**What to produce:** Please set down, exactly as written, the line containing "column('vase', 0.055, 0.082, 1.16, 1.423, 16, white, vx, vz);" and every line after it through the end of the records.

Stored data entries

━━━━━━━━━━━━━━━━

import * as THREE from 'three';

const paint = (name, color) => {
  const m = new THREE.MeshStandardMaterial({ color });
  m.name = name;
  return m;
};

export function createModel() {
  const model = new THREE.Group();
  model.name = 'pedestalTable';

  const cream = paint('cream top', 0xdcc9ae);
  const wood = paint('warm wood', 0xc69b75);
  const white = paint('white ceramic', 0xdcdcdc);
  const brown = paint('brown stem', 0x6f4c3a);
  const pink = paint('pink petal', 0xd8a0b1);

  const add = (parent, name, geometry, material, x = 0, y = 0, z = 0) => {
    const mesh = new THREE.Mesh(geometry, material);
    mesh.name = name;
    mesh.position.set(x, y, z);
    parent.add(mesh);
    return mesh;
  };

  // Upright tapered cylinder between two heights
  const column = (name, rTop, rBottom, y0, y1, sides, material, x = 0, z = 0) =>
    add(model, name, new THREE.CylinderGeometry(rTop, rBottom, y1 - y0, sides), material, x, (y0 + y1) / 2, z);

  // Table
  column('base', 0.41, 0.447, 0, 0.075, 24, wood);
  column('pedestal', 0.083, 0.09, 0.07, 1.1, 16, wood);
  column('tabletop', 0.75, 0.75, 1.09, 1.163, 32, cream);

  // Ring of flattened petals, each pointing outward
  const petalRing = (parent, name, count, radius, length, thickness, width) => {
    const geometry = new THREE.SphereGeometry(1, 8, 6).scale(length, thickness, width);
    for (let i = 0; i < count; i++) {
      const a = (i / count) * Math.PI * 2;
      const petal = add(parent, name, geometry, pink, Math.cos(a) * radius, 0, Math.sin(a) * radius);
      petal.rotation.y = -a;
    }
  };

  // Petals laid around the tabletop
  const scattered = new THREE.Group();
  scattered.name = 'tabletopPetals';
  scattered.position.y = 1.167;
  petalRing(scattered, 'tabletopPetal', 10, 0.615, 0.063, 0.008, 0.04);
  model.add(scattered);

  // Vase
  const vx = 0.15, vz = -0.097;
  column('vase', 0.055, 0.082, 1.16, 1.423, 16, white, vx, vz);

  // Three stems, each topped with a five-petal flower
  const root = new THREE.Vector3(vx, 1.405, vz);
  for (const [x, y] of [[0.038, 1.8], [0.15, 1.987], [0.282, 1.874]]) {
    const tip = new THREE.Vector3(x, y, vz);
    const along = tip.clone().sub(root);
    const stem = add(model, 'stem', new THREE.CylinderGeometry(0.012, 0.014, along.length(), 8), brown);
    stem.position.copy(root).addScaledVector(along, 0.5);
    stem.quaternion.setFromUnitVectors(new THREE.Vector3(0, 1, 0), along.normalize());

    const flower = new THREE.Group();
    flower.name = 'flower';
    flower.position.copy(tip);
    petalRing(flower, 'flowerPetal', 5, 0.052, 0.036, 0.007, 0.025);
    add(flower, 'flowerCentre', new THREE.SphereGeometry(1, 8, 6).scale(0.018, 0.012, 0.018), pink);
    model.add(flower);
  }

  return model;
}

━━━━━━━━━━━━━━━━

**Answer box:**
  column('vase', 0.055, 0.082, 1.16, 1.423, 16, white, vx, vz);

  // Three stems, each topped with a five-petal flower
  const root = new THREE.Vector3(vx, 1.405, vz);
  for (const [x, y] of [[0.038, 1.8], [0.15, 1.987], [0.282, 1.874]]) {
    const tip = new THREE.Vector3(x, y, vz);
    const along = tip.clone().sub(root);
    const stem = add(model, 'stem', new THREE.CylinderGeometry(0.012, 0.014, along.length(), 8), brown);
    stem.position.copy(root).addScaledVector(along, 0.5);
    stem.quaternion.setFromUnitVectors(new THREE.Vector3(0, 1, 0), along.normalize());

    const flower = new THREE.Group();
    flower.name = 'flower';
    flower.position.copy(tip);
    petalRing(flower, 'flowerPetal', 5, 0.052, 0.036, 0.007, 0.025);
    add(flower, 'flowerCentre', new THREE.SphereGeometry(1, 8, 6).scale(0.018, 0.012, 0.018), pink);
    model.add(flower);
  }

  return model;
}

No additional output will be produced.